3. HELP PROTECT OUR EARTH

With the rapid interconnectedness of the planet and a world fueled by capitalism, so comes the increase in waste. Some of the most beautiful destinations have become ridden with plastic, trash and cigarette buts. There are now entire mountains of trash the size of islands. The trash makes its way into the water and our sea life is dwindling in some of the most sought-after spots, like where I’m based, on the Mediterranean Sea. C02 emissions are at an all-time high, see these graphs from NASA – all while worldwide travel is booming.

We must individually commit to recycling, packing our trash and the trash we see and lower our carbon footprint. If we all commit to protecting the Earth every day, no matter where we are, together we can help bring it back to stability.

4. DRESS LIKE A LOCAL

Packing tip: When visiting cultures that are very different from your own, remember the saying, when in Rome, do as the Romans do, and apply this to general rule to outfit choices as well. Why is this important? Your choice in presentation introduces you before you even say a word.

One of the most helpful ways to approach what to wear on your trip is to research the culture and notice how people dress in that specific area. I have blog posts coming that are full of tips for how to dress in each of the destinations I’ve traveled to – stay tuned!

5. PHOTOGRAPHY: SOME HELPFUL TIPS

  • OF PEOPLE: Remember that you are implanting yourself into someone else’s daily life – they are not there for your amusement. So if you want to snap a candid shot of someone, ask their permission with a smile (use gestures to ask, if you must). You might find that many locals are happy to take a photo for you, it’s a personal choice. If you get a landscape shot and someone happens to be in the frame who is not directly facing you, and if you are discreet, this is generally ok.
  • IN PLACES OF WORSHIP: Some of the most beautifully designed spaces are temples, cathedrals and mosques. They are built to usher in a sense of the divine, and that can be an overwhelming feeling that many visitors may want to capture. Again, these are not made for upping your Instagram game. If you’re in inappropriae attire or are about to strike a bold pose, better to find another location. Inside, many places of worship have strict no photography rules and some allow it without flash. Be sure to check with each specific site you enter.
  • SELFIES: I am not here to tell you when and how to capture that beautiful face of yours. I am here, however, to remind you to keep the selfie-ing balanced. Overdoing it can give a sense of arrogance and bring in a sense of unwelcome from the people around you. Also, when you are taking a selfie in front of a monument or sunset, be sure to limit your time so other folks can see it.

6. SELF-CARE

Whether you are in full vacay mode or getting down exploring the roads less traveled, one of the best travel tips is to make your self-care a priority. Consistent self-care while on your journey can be challenging, which is why I’ll have maaaany posts dedicated to self-care while traveling. It is the foundation upon which our finite travel experience builds. When we take care of ourself, we enter the world from a better place – we are more intentional with the energy we bring into the world. When we make the time to take care of ourselves, we are giving the world a better version of ourselves and we will be better at navigating all the challenges the journey will inevitably bring.

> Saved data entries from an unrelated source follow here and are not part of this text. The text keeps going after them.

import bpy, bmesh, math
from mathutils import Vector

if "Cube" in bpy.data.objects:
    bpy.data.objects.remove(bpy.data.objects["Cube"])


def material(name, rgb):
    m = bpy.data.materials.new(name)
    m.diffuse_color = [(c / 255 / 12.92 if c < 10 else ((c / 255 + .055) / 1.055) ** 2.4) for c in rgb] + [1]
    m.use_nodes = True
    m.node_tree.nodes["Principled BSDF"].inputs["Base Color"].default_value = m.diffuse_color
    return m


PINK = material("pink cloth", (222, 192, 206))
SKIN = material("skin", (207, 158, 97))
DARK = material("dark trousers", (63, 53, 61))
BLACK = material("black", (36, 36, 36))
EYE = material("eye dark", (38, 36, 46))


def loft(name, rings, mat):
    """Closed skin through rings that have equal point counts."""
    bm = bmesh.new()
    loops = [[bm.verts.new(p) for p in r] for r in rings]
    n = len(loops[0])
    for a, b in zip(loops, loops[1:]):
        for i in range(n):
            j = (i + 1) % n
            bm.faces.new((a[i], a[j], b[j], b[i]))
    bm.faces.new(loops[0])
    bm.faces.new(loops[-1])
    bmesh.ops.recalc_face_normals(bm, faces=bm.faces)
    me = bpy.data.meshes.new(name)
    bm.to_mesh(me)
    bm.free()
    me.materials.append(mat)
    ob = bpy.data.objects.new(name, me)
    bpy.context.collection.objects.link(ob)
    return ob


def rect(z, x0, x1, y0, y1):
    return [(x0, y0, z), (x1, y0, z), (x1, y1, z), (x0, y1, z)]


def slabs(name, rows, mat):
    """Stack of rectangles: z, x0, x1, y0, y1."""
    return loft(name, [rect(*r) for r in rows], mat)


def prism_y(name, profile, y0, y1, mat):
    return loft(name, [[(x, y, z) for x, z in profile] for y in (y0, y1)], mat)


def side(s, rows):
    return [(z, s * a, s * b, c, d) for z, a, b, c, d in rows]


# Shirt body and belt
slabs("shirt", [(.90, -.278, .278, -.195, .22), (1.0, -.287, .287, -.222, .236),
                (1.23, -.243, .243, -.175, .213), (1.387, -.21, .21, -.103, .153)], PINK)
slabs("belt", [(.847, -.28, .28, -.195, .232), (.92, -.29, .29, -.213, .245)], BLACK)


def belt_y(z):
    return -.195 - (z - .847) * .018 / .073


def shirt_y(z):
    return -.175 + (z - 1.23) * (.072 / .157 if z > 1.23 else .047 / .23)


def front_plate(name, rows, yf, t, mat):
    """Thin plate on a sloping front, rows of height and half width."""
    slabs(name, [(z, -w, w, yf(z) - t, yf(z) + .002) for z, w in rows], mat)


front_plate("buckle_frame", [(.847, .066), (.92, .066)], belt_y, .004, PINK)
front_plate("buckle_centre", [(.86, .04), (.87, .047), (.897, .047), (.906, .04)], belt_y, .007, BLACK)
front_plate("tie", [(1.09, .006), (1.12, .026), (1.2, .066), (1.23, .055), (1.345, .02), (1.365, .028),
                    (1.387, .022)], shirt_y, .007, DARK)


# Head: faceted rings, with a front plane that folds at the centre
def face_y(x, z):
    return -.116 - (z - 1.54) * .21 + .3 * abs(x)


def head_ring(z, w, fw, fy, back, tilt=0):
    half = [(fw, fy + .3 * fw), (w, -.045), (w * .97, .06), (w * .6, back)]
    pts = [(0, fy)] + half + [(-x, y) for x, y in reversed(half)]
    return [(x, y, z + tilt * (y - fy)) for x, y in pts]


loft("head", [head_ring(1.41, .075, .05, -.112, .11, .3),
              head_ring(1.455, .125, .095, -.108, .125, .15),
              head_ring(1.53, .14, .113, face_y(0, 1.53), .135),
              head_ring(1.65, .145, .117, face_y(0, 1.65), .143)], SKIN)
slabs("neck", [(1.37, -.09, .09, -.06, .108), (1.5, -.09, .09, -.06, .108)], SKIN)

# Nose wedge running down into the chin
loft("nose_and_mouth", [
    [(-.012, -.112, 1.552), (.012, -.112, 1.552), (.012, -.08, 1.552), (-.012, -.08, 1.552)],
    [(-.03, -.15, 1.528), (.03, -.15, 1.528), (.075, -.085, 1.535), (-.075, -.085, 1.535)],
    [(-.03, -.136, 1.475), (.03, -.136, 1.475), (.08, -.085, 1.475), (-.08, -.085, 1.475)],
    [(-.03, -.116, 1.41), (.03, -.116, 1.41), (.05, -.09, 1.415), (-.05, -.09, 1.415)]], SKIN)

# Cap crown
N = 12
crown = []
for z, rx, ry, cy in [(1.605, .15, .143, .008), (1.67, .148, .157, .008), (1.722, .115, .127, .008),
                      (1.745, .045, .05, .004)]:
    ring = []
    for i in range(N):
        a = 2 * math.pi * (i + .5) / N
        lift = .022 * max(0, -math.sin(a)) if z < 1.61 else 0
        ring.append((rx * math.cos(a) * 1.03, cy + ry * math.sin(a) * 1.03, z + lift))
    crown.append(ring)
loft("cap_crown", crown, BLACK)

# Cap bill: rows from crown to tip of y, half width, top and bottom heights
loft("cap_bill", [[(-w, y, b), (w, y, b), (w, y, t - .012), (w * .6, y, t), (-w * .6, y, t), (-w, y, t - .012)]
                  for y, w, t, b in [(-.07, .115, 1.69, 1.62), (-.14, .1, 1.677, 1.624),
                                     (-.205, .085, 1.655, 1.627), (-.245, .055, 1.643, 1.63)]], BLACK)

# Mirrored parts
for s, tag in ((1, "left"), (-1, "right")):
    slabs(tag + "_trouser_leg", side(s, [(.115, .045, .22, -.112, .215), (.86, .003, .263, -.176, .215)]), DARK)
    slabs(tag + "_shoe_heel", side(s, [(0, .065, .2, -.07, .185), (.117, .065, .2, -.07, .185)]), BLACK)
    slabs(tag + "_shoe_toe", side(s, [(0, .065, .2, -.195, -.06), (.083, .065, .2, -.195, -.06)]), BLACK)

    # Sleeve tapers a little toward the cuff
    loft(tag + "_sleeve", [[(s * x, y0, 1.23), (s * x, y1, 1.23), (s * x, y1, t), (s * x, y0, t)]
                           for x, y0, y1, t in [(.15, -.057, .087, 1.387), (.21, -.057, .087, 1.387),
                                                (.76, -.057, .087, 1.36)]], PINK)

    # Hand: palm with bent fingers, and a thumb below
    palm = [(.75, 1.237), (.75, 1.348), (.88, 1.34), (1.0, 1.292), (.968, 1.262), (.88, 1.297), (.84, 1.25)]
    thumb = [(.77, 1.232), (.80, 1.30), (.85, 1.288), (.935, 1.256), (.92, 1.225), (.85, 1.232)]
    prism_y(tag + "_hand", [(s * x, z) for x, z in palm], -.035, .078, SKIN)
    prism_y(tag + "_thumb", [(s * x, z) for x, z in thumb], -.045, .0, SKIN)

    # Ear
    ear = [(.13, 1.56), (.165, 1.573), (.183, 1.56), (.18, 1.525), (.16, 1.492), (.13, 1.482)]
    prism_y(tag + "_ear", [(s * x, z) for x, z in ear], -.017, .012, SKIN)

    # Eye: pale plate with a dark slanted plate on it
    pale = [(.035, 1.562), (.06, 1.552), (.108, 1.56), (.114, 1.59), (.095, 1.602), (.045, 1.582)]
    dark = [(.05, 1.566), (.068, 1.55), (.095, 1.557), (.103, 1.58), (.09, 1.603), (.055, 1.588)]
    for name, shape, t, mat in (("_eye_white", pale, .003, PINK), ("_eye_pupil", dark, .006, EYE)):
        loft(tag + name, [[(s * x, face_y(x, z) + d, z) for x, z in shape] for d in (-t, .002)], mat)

7. GIVE BACK

There is no one-size-fits-all formula for the best way to give back when you are traveling. It can be done in so many ways. Perhaps you’ll be struck by an issue while abroad and find an NGO that is working on that cause to donate and raise money and awareness for. Whether volunteering for a short or long duration, tipping generously, recommending places you stayed and encouraging friends to visit… find a way to give back in a way that makes sense to you. The only wrong way to give back, is not to.

Thank you for reading!

Do you have any tips to add for how to be a more conscious traveler?

Leave a comment below!

x

Kaeli